*WHAT IS REQUIRED*: Using the lines below, work out the count of those that hold "Vector". Give the number only.

(GIVEN ENTRIES begins)

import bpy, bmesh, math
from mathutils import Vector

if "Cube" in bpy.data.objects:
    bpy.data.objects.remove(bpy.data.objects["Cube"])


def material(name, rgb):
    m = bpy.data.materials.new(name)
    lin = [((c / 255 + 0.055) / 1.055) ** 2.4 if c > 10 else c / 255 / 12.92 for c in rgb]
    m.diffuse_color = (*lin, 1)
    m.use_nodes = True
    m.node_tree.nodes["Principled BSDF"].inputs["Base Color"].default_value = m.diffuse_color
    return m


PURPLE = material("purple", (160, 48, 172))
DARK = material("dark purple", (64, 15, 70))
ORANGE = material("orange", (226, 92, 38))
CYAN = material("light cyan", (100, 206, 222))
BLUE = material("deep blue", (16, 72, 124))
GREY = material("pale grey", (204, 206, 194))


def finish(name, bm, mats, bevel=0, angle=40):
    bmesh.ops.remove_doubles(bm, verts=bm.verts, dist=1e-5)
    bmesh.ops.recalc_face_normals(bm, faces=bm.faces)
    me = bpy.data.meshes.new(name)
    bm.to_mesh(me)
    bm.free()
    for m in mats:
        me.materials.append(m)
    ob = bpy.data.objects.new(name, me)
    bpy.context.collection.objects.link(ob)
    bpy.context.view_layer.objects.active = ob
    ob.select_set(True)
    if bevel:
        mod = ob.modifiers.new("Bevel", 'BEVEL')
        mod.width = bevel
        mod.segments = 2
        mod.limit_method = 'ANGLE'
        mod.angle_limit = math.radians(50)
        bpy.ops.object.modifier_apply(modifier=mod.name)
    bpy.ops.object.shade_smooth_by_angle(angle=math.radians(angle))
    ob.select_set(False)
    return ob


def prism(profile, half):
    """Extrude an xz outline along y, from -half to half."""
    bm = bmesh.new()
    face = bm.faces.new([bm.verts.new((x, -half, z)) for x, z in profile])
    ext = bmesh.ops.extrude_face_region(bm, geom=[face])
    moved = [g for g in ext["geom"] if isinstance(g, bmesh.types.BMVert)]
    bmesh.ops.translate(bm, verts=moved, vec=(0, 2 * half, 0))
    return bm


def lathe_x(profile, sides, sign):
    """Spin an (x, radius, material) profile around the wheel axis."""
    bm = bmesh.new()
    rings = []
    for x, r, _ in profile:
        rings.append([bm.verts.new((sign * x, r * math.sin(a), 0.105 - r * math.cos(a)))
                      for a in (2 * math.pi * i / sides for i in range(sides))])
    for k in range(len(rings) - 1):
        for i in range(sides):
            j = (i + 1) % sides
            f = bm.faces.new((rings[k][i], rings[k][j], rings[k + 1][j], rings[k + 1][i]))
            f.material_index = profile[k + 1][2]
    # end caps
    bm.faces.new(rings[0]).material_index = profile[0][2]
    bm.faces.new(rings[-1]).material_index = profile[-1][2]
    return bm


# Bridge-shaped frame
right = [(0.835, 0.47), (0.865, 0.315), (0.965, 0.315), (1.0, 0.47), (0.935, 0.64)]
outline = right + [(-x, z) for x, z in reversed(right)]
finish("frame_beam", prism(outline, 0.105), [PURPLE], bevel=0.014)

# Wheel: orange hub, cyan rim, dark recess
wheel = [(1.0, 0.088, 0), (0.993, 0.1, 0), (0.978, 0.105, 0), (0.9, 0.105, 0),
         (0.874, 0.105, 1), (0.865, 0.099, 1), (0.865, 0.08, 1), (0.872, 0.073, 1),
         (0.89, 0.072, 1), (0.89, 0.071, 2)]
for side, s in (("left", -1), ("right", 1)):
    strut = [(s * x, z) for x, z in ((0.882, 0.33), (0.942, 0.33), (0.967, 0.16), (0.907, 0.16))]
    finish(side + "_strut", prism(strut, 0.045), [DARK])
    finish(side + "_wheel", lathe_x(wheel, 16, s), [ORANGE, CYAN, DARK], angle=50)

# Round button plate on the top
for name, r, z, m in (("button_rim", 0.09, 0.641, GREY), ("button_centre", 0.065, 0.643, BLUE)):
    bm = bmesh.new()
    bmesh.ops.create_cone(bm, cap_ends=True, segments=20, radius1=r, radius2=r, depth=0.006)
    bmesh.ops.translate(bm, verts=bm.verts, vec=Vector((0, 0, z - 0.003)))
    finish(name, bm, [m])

(GIVEN ENTRIES ends)

*RESPONSE TO THE EXERCISE*: 2